- [Exercise aim]: In the records below, find the line containing "z = z0 + (z1 - z0) * i / rows" and the line containing "# Right, back and left windows"; please repeat exactly the lines from one to the other, both included, and nothing more.

Records from a collection

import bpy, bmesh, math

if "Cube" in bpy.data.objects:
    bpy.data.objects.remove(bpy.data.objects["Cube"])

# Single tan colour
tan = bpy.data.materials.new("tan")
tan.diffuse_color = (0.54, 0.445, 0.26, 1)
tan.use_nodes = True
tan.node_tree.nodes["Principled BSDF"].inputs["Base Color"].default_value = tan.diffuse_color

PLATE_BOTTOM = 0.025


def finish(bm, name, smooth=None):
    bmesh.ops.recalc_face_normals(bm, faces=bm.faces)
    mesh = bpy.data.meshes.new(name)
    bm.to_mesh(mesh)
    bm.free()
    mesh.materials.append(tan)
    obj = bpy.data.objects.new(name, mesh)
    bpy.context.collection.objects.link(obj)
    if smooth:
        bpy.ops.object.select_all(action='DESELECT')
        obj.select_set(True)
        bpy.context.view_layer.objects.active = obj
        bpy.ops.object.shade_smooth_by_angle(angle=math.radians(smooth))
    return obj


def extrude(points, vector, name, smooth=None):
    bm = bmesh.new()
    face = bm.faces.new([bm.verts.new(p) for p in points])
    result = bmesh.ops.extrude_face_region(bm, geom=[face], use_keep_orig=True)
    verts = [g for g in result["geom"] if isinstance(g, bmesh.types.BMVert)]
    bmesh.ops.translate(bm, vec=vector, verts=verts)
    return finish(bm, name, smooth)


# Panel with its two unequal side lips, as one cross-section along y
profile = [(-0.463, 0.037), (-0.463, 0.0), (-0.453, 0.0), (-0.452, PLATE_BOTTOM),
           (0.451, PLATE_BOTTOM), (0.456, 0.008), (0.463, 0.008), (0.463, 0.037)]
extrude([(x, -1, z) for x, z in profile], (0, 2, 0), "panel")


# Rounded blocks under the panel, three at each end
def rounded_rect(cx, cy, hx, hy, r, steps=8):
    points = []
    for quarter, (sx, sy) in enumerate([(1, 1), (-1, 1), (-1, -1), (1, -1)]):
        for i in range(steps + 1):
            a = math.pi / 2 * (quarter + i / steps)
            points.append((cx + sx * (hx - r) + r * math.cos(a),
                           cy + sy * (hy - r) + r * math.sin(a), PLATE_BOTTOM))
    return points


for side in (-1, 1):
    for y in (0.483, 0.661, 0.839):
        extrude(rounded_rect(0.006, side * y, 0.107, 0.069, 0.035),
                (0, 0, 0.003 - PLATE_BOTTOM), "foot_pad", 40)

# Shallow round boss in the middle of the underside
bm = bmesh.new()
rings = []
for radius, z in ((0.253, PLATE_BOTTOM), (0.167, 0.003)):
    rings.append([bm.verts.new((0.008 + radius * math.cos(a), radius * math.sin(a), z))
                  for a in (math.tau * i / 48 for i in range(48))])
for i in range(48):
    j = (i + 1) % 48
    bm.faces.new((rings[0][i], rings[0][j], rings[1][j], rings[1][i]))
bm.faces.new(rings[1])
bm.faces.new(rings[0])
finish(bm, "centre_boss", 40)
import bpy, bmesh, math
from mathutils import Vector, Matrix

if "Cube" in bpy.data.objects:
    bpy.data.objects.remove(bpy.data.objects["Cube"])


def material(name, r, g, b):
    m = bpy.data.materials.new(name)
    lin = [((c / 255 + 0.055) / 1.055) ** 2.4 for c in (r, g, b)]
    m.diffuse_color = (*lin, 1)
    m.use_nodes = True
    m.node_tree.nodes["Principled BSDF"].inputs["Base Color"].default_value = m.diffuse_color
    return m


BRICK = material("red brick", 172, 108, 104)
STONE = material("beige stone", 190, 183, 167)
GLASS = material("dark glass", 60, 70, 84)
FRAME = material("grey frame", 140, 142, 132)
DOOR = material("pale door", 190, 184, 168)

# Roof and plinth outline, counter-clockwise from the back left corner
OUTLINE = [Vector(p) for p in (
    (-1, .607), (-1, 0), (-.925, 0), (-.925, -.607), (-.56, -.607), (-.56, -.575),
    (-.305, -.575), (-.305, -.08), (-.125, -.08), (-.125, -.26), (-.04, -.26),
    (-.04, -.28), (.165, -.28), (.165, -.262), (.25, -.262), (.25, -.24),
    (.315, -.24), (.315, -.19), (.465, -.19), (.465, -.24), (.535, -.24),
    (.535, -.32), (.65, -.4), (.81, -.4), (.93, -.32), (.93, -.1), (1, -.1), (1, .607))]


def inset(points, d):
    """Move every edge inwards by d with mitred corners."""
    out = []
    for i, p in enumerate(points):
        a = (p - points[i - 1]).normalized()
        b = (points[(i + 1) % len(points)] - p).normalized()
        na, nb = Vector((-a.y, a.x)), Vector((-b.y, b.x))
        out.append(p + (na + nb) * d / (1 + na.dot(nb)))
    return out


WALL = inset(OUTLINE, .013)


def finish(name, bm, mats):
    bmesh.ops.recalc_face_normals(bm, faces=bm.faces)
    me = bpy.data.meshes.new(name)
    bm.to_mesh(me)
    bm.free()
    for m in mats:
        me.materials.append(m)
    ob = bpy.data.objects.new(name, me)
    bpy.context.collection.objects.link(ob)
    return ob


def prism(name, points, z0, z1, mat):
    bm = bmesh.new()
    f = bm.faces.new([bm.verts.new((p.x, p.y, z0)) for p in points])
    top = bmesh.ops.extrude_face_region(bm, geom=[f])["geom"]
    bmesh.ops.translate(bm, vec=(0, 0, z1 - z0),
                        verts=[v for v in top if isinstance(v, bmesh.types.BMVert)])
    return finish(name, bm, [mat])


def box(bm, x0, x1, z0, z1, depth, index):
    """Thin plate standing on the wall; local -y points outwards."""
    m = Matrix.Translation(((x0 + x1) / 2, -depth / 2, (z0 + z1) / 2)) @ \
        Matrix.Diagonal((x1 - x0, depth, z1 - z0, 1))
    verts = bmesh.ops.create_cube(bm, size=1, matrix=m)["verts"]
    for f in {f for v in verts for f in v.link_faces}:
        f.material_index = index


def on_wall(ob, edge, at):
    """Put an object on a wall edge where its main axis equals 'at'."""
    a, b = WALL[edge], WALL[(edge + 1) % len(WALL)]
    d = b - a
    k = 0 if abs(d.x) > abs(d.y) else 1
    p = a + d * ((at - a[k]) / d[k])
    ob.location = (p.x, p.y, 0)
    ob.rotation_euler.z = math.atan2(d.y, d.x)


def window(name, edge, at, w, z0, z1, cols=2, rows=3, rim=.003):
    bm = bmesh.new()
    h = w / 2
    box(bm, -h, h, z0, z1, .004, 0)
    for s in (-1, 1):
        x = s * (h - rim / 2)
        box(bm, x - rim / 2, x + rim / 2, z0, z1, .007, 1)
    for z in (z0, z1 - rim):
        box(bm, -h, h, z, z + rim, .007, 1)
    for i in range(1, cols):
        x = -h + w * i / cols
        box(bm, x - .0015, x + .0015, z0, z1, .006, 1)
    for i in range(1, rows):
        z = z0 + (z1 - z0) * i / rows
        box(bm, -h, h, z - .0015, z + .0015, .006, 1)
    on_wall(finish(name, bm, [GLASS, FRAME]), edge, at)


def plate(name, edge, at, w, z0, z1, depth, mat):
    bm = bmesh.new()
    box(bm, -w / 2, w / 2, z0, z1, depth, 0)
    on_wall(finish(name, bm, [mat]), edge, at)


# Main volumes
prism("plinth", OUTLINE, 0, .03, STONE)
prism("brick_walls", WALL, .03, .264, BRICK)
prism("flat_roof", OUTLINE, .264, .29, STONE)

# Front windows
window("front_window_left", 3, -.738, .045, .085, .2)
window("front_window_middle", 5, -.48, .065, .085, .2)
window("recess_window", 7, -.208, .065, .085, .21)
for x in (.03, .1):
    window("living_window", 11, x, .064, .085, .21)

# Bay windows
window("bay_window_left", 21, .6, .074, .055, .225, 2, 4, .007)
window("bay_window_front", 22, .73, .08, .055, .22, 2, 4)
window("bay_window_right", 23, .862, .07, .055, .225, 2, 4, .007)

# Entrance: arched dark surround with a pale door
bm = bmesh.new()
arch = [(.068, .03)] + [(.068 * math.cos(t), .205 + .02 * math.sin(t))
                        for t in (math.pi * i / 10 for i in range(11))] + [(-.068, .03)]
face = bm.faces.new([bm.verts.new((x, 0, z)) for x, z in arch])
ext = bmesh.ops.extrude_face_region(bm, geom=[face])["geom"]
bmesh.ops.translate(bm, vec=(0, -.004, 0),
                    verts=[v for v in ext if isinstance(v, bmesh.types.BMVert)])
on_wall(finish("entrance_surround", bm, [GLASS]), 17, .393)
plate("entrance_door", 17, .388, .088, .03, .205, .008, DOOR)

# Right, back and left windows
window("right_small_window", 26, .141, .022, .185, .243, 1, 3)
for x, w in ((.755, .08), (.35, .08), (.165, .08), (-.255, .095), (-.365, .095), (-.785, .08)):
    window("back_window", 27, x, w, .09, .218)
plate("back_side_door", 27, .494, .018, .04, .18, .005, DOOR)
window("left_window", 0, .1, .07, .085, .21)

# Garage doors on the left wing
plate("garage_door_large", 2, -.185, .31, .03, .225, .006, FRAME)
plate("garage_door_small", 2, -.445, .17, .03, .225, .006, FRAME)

- [Answer below]:
        z = z0 + (z1 - z0) * i / rows
        box(bm, -h, h, z - .0015, z + .0015, .006, 1)
    on_wall(finish(name, bm, [GLASS, FRAME]), edge, at)


def plate(name, edge, at, w, z0, z1, depth, mat):
    bm = bmesh.new()
    box(bm, -w / 2, w / 2, z0, z1, depth, 0)
    on_wall(finish(name, bm, [mat]), edge, at)


# Main volumes
prism("plinth", OUTLINE, 0, .03, STONE)
prism("brick_walls", WALL, .03, .264, BRICK)
prism("flat_roof", OUTLINE, .264, .29, STONE)

# Front windows
window("front_window_left", 3, -.738, .045, .085, .2)
window("front_window_middle", 5, -.48, .065, .085, .2)
window("recess_window", 7, -.208, .065, .085, .21)
for x in (.03, .1):
    window("living_window", 11, x, .064, .085, .21)

# Bay windows
window("bay_window_left", 21, .6, .074, .055, .225, 2, 4, .007)
window("bay_window_front", 22, .73, .08, .055, .22, 2, 4)
window("bay_window_right", 23, .862, .07, .055, .225, 2, 4, .007)

# Entrance: arched dark surround with a pale door
bm = bmesh.new()
arch = [(.068, .03)] + [(.068 * math.cos(t), .205 + .02 * math.sin(t))
                        for t in (math.pi * i / 10 for i in range(11))] + [(-.068, .03)]
face = bm.faces.new([bm.verts.new((x, 0, z)) for x, z in arch])
ext = bmesh.ops.extrude_face_region(bm, geom=[face])["geom"]
bmesh.ops.translate(bm, vec=(0, -.004, 0),
                    verts=[v for v in ext if isinstance(v, bmesh.types.BMVert)])
on_wall(finish("entrance_surround", bm, [GLASS]), 17, .393)
plate("entrance_door", 17, .388, .088, .03, .205, .008, DOOR)

# Right, back and left windows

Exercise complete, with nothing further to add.